TASK INPUTS
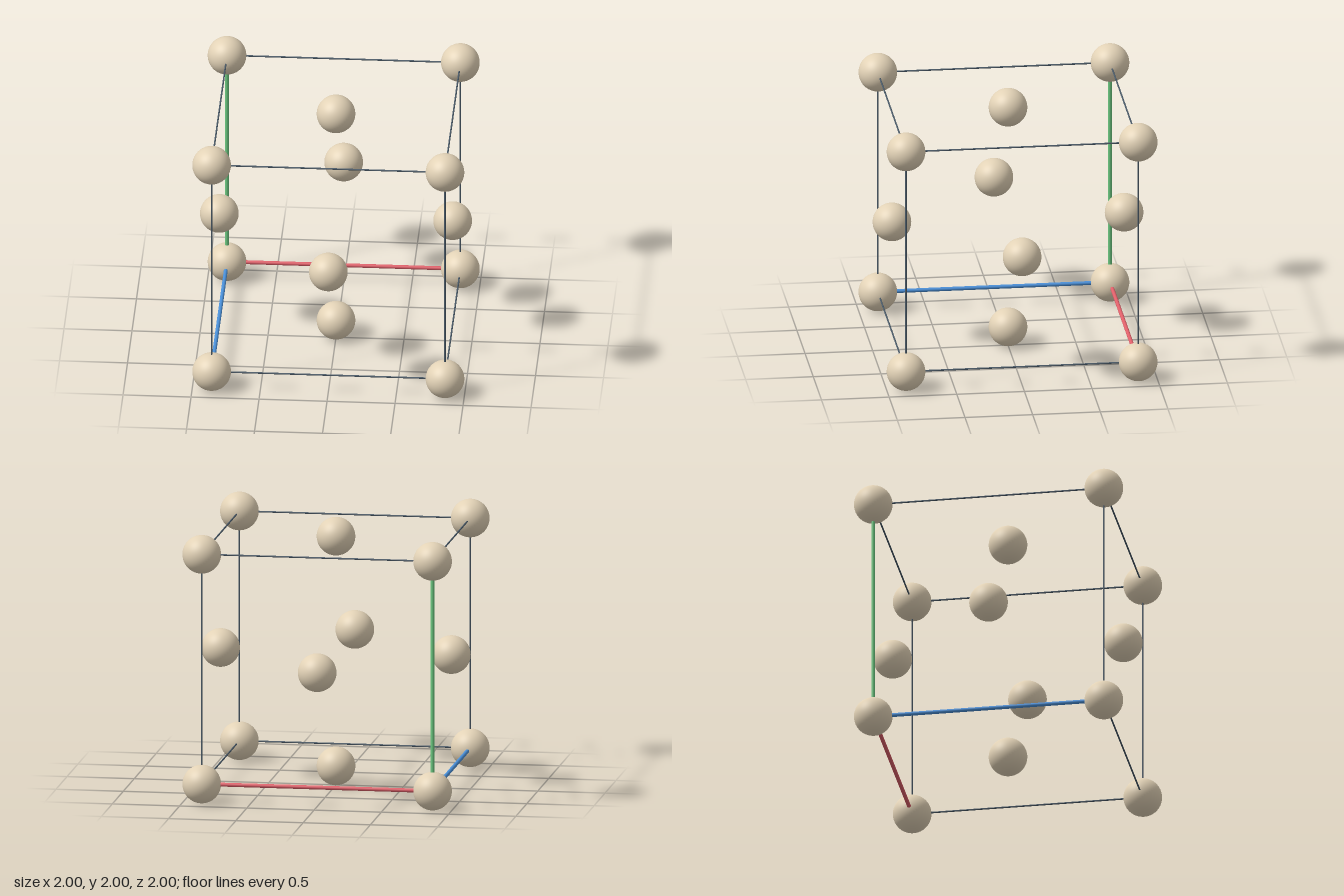
import * as THREE from 'three';

const H = 0.858;          // half the cell edge
const R = 0.142;          // ball radius
const MID = 1;            // height of the cell centre

function material(name, color) {
  const m = new THREE.MeshStandardMaterial({ color });
  m.name = name;
  return m;
}

export function createModel() {
  const model = new THREE.Group();
  model.name = 'cubicCell';

  const sand = material('sand', 0xe2d2b6);
  const slate = material('slate', 0x4a5a68);
  const axisMaterials = {
    x: material('red', 0xe0606a),
    y: material('green', 0x6cc880),
    z: material('blue', 0x4a90d9),
  };

  const cell = new THREE.Group();
  cell.name = 'cell';
  cell.position.y = MID;
  model.add(cell);

  // Balls at the eight corners and six face centres
  const ballGeometry = new THREE.SphereGeometry(R, 48, 32);
  function addBall(name, x, y, z) {
    const ball = new THREE.Mesh(ballGeometry, sand);
    ball.name = name;
    ball.position.set(x, y, z);
    cell.add(ball);
  }
  for (const x of [-H, H])
    for (const y of [-H, H])
      for (const z of [-H, H]) addBall('cornerBall', x, y, z);
  for (const s of [-H, H]) {
    addBall('faceBall', s, 0, 0);
    addBall('faceBall', 0, s, 0);
    addBall('faceBall', 0, 0, s);
  }

  // Twelve edge rods; the three from the origin corner are thick coloured axes
  const edgeGeometry = new THREE.CylinderGeometry(0.006, 0.006, 2 * H, 12);
  const axisGeometry = new THREE.CylinderGeometry(0.0145, 0.0145, 2 * H, 20);
  const others = { x: ['y', 'z'], y: ['x', 'z'], z: ['x', 'y'] };
  for (const axis of ['x', 'y', 'z']) {
    const [u, v] = others[axis];
    for (const a of [-H, H]) {
      for (const b of [-H, H]) {
        const isAxis = a < 0 && b < 0;
        const rod = new THREE.Mesh(
          isAxis ? axisGeometry : edgeGeometry,
          isAxis ? axisMaterials[axis] : slate
        );
        rod.name = isAxis ? axis + 'AxisRod' : 'edgeRod';
        rod.position[u] = a;
        rod.position[v] = b;
        if (axis === 'x') rod.rotation.z = -Math.PI / 2;
        if (axis === 'z') rod.rotation.x = Math.PI / 2;
        cell.add(rod);
      }
    }
  }

  return model;
}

WHAT TO WORK ON
Each line of the data that includes "position" should be copied.

TASK RESPONSE
  cell.position.y = MID;
    ball.position.set(x, y, z);
        rod.position[u] = a;
        rod.position[v] = b;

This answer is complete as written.